Yorkshire Ambulance Service issues public plea amid concerns long waiting times are putting lives at risk
People are waiting longer for ambulances to arrive in Yorkshire than almost anywhere else in the country, new figures show.
Yorkshire Ambulance Service' s average response time for the most urgent ‘category one’ calls to help people with life-threatening illnesses or injuries such as those going into cardiac arrest during October was 11 minutes and 4 seconds, new statistics show.
That is well over the seven-minute target time and is the second longest of any ambulance trust, behind only South Western Ambulance Service, data published by NHS England on Thursday, November 11 reveals.
The trust also took an average of nearly three minutes – 166 seconds, to be precise – to answer calls made during the period.

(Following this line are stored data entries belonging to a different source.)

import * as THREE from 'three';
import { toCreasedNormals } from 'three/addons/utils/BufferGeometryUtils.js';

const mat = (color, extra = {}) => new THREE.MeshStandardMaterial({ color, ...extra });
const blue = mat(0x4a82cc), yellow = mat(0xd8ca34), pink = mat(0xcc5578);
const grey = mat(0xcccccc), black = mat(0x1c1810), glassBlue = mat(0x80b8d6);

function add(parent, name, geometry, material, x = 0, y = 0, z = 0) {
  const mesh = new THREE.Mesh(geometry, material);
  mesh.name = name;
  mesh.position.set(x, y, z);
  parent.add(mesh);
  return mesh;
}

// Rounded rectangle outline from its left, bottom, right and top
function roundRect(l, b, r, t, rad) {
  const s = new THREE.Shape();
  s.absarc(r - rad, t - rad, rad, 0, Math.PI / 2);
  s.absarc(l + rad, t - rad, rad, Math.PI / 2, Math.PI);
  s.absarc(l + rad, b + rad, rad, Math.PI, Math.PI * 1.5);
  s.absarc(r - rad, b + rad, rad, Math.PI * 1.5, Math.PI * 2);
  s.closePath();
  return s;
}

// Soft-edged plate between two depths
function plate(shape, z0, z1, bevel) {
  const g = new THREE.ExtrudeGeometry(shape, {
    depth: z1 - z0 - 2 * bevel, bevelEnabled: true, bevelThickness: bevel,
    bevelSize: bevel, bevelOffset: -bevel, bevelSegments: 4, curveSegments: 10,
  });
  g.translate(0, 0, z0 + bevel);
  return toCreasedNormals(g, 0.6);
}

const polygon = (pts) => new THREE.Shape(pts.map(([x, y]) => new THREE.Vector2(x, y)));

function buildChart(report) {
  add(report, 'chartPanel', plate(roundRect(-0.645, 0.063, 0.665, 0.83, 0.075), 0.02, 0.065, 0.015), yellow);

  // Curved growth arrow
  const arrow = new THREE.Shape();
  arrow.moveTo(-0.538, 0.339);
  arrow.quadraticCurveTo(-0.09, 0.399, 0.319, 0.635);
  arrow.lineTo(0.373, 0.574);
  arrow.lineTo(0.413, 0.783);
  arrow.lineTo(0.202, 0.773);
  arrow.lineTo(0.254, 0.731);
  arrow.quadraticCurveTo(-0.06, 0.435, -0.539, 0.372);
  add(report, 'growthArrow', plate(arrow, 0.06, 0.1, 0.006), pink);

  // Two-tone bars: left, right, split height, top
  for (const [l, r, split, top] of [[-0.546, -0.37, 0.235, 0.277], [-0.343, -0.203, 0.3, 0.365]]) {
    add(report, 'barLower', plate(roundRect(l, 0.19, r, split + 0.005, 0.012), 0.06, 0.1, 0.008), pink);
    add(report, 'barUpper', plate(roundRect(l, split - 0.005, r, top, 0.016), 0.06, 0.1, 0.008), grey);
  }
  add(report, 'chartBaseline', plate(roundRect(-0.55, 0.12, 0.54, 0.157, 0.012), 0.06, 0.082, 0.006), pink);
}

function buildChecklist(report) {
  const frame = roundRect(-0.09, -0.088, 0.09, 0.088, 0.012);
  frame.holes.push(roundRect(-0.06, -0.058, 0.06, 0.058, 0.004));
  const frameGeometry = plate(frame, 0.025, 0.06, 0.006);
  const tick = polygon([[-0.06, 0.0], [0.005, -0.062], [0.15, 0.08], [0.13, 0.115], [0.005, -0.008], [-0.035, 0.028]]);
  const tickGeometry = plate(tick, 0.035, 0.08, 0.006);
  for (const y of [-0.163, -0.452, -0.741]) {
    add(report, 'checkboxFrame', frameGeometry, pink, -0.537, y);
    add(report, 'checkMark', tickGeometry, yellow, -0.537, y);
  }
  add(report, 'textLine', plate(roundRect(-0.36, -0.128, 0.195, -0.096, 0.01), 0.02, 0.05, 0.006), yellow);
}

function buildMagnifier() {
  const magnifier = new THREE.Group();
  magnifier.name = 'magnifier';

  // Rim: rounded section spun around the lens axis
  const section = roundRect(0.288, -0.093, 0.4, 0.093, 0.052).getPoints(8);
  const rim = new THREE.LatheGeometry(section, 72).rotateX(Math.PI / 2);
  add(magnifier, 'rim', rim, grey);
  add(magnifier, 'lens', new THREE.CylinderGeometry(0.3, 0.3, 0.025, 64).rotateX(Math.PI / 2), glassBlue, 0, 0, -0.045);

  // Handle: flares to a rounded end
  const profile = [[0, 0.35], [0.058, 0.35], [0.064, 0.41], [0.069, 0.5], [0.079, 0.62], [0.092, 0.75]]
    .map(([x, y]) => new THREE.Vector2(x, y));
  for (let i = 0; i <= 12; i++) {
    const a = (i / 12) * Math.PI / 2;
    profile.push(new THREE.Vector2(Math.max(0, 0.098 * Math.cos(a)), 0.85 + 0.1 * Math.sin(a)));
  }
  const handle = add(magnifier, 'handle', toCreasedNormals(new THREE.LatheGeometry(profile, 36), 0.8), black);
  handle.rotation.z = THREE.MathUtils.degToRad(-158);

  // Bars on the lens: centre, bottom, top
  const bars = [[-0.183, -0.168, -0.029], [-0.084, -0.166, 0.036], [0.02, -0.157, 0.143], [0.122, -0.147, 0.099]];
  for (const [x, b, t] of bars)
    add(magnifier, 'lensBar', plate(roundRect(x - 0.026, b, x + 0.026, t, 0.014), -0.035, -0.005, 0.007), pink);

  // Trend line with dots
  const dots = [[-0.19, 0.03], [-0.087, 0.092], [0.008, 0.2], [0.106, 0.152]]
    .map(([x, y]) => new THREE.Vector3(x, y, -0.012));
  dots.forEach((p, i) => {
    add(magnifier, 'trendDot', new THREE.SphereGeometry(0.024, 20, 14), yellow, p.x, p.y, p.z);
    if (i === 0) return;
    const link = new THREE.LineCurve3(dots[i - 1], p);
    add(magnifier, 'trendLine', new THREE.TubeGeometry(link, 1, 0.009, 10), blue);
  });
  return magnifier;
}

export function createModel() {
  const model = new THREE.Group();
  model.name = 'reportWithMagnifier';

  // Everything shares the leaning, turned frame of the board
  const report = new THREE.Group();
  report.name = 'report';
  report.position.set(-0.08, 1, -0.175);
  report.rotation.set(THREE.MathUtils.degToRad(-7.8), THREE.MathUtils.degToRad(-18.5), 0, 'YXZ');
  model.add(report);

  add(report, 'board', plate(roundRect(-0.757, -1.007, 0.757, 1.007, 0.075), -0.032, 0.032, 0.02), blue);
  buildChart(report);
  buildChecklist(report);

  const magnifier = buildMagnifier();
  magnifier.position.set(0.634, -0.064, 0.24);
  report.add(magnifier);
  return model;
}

That’s longer than callers were left waiting on the phone to any other trust, ahead of South Western Ambulance Service on 133 seconds, with no other trust having an average caller waiting time of longer than 100 seconds.
Richard Webber, a spokesman for the College of Paramedics and a working paramedic, told the BBC patients across the country were being put at risk because they were waiting so long.

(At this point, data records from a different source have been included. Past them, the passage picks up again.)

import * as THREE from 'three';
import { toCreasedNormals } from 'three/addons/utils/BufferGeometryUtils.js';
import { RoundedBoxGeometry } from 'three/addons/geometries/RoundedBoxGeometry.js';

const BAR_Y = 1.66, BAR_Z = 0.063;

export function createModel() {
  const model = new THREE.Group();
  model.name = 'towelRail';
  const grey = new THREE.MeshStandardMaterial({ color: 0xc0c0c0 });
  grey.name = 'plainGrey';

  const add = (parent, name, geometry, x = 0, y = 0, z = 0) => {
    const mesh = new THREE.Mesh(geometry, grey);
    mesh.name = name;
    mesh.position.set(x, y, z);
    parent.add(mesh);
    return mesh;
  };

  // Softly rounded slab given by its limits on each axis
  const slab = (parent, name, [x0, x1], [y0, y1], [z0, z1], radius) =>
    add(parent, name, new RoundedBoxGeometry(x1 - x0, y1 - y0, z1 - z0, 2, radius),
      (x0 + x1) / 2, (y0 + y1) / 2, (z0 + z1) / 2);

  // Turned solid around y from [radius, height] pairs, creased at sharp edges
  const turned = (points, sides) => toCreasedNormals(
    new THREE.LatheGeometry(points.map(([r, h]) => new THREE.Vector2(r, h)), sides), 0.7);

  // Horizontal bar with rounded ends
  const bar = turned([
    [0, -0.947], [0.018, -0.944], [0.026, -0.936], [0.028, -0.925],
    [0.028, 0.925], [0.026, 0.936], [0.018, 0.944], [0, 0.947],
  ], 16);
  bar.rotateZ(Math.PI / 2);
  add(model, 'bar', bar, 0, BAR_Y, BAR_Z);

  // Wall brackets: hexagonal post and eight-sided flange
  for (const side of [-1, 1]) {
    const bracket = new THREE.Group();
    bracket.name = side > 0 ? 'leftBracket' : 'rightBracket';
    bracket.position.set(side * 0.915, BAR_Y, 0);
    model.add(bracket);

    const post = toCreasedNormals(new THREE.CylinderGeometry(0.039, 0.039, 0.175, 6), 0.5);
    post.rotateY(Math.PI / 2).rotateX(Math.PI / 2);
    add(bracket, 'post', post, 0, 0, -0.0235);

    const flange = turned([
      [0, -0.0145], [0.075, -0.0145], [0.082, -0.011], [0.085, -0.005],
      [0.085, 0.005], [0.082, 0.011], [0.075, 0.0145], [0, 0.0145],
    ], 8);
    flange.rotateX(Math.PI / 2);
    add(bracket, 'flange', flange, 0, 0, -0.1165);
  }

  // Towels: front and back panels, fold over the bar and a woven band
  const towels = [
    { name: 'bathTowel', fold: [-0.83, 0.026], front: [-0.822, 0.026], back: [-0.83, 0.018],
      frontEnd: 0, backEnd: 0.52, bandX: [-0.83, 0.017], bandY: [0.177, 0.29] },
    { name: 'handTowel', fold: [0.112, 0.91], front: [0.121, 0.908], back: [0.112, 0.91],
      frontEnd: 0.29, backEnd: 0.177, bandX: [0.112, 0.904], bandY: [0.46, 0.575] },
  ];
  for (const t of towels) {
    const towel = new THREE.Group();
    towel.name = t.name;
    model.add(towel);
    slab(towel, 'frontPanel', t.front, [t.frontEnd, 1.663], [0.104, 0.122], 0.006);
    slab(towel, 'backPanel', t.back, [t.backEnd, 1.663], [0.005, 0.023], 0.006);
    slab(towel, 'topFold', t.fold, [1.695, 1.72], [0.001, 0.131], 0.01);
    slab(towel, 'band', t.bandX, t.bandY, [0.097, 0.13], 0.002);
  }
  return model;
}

He said: “Every day services are holding hundreds of 999 calls with no-one to send.
“The ambulance service is simply not providing the levels of service they should - patients are waiting too long and that is putting them at risk.”
The latest NHS figures show Yorkshire Ambulance Service received 108,746 calls last month compared with 83,505 in October 2019, before the Covid pandemic – an increase of 30 per cent.
A spokesperson for the trust said: “We are continuing to experience high demand for our services and we constantly monitor the situation.
“Our dedicated staff are working very hard to make sure patients can get the care they require and we continue to work closely with NHS partners in Yorkshire and the Humber to ensure there is a joined-up approach to patient care.
“We continue to remind the public to help us by only calling 999 in serious or life-threatening emergencies to allow us to focus our efforts on our most poorly patients.”
Yorkshire Ambulance Service performed better last month when it came to response times for category two (emergency) and category three (urgent) calls.
It took 43m40s on average to reach category two patients, which include those who have suffered heart attacks, strokes and burns, which was shorter than the England-wide mean of 53m54s but outside the 18-minute target.
And it took 2h22m to get to category three patients, which was less than the national average of 3h10m but longer than the two-hour target.
In June, The Star reported how a teenage footballer waited seven hours in agony for an ambulance after dislocating his knee.
The NHS Confederation told the BBC the ambulance service was dealing with ‘normal winter pressures’ coupled with a ‘huge amount of pent-up demand’ which had built up during the pandemic.
The Star contacted NHS England which has yet to respond.
Professor Stephen Powis, medical director of the NHS in England, said the ambulance service had had to handle its highest ever number of 999 calls in a single month and praised staff for going ‘above and beyond’.